Header Ads

Six parties look set to form next government in Solomon Islands

A grand coalition, consisting of six political parties, now looks set to form the next Solomon Islands government, insiders told Island Sun

It consists of the Solomon Islands Democratic Party (SIDP), the United Democratic Party (UDP), the United Party (UP), the People’s Alliance Party (PAP), Solomon Islands People’s First Party and Solomon Islands’ Party for Rural Advancement (SIPRA).

Leaders of the six-party coalition are expected to put their stamp of approval on the Grand Coalition Agreement, effectively sealing a potential new government today.

According to Political Integrity Act 2014 section 53, a political party may, before or after an election, negotiate and enter into a coalition agreement with other political parties and such agreement must contain minimum rules.

The minimum rules is that the coalition of political parties, within seven days after a coalition agreement is signed, must lodge with the Registrar a prescribed notice affirming the agreement.

Under section 53(3) it also states that no political party may enter into coalition agreement with any independent or group of independent members of Parliament after an election.

If this is what is likely to happen it will certainly lock out the Independent members.

Insiders indicate that 26 newly-elected Members of Parliament have signed on the dotted line in the Grand Coalition Agreement, which was earlier prepared by a private lawyer.

The formation of the Grand Coalition appears to have effectively locked out individuals who contested the last National General Election (NGE) as “Independents”.
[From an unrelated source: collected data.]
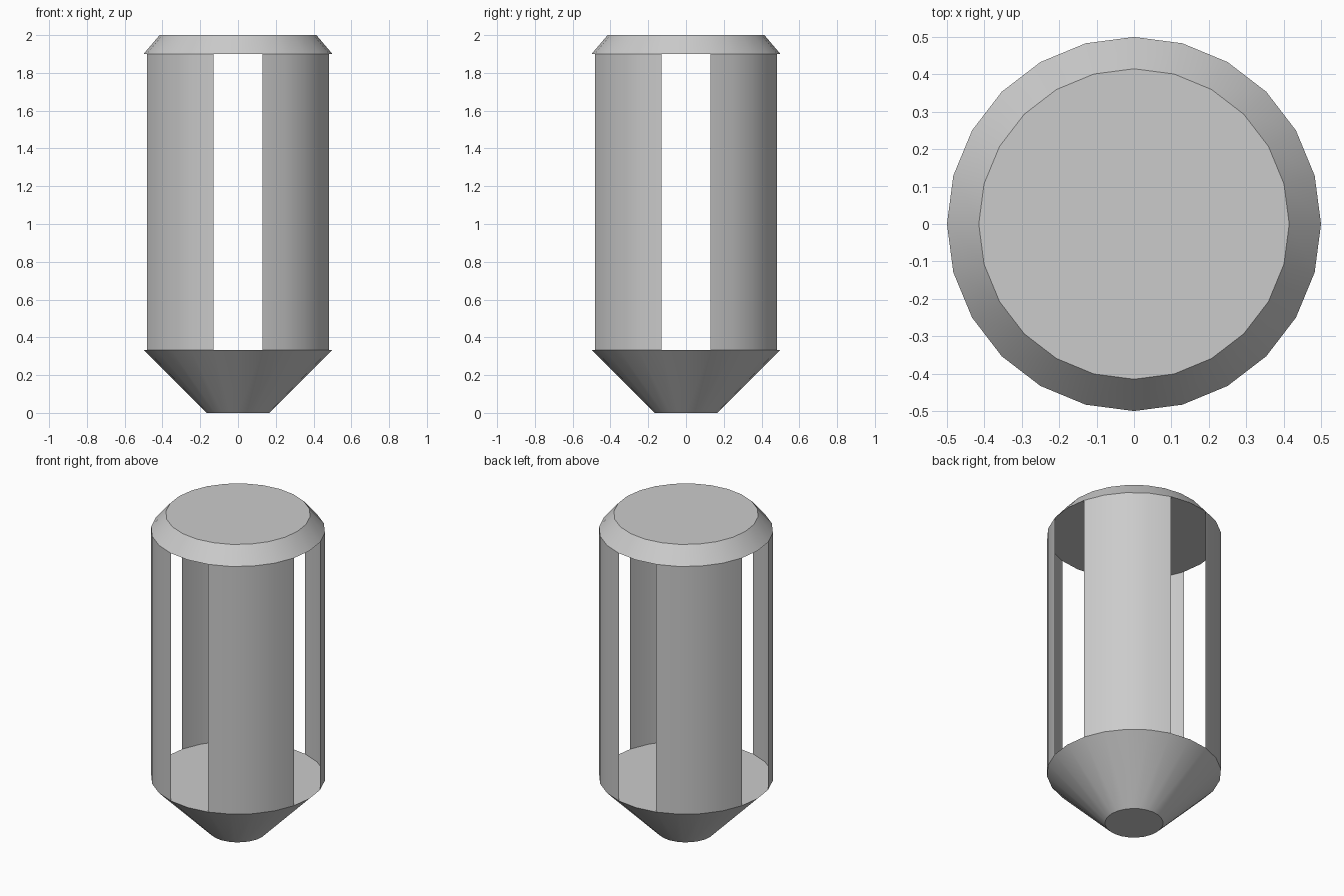
import bpy, bmesh
from math import cos, sin, radians

cube = bpy.data.objects.get("Cube")
if cube:
    bpy.data.objects.remove(cube)

SIDES = 24
RADIUS = 0.5
BASE_TOP = 0.333
CAP_BOTTOM = 1.9

grey = bpy.data.materials.new("plain grey")
grey.use_nodes = True
colour = (0.6, 0.6, 0.6, 1)
grey.diffuse_color = colour
grey.node_tree.nodes["Principled BSDF"].inputs["Base Color"].default_value = colour


def finish(name, bm):
    mesh = bpy.data.meshes.new(name)
    bm.to_mesh(mesh)
    bm.free()
    mesh.materials.append(grey)
    obj = bpy.data.objects.new(name, mesh)
    bpy.context.collection.objects.link(obj)
    bpy.ops.object.select_all(action="DESELECT")
    obj.select_set(True)
    bpy.context.view_layer.objects.active = obj
    bpy.ops.object.shade_smooth_by_angle(angle=radians(30))
    return obj


def arc(bm, radius, z, start, count):
    step = 360 / SIDES
    angles = [radians(start + i * step) for i in range(count)]
    return [bm.verts.new((radius * cos(a), radius * sin(a), z)) for a in angles]


def frustum(name, low_radius, high_radius, low, high):
    """Closed tapered drum."""
    bm = bmesh.new()
    bottom = arc(bm, low_radius, low, 0, SIDES)
    top = arc(bm, high_radius, high, 0, SIDES)
    for i in range(SIDES):
        j = (i + 1) % SIDES
        bm.faces.new((bottom[i], bottom[j], top[j], top[i]))
    bm.faces.new(top)
    bm.faces.new(bottom[::-1])
    finish(name, bm)


def wall_panel(name, start):
    """Thin curved sheet spanning four sides of the drum."""
    bm = bmesh.new()
    bottom = arc(bm, RADIUS, BASE_TOP, start, 5)
    top = arc(bm, RADIUS, CAP_BOTTOM, start, 5)
    for i in range(4):
        bm.faces.new((bottom[i], bottom[i + 1], top[i + 1], top[i]))
    finish(name, bm)


# Tapered foot and bevelled lid
frustum("tapered_base", 0.167, RADIUS, 0, BASE_TOP)
frustum("bevelled_cap", RADIUS, 0.415, CAP_BOTTOM, 2)

# Four curved walls with openings on the front, back and sides
names = ("back_left", "back_right", "front_right", "front_left")
for i, place in enumerate(names):
    wall_panel(place + "_wall", 15 + 90 * i)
Many say the Independents would continue to represent an element of political instability in any new government.

The group of independents numbering about 17 is also linked to the Kadere, the only political Party that seems to have won more seats than the rest of the 12 political parties that contested the April 3 election.
East Choiseul MP, Manasseh Sogavare’s close links with Kadere has brought a fear factor into play, with some new and former MPs suggesting that he might capitalise on the number of Independents to support him in his bid for an historical fourth term as Prime Minister.

Now that a Grand Coalition is in place, the next thing to be decided is the leadership issue.

While there are a number of potential suitors, no one has emerged as a clearer choice for the job of Prime Minister.

That will be the first hurdle for the architects of the Grand Coalition to overcome.


Next :

Papua New Guinea state fails to wrest control of US$1.4b stake

No comments

Thank you for visiting this web page. We would like to hear from you, feel free to comment below.

Powered by Blogger.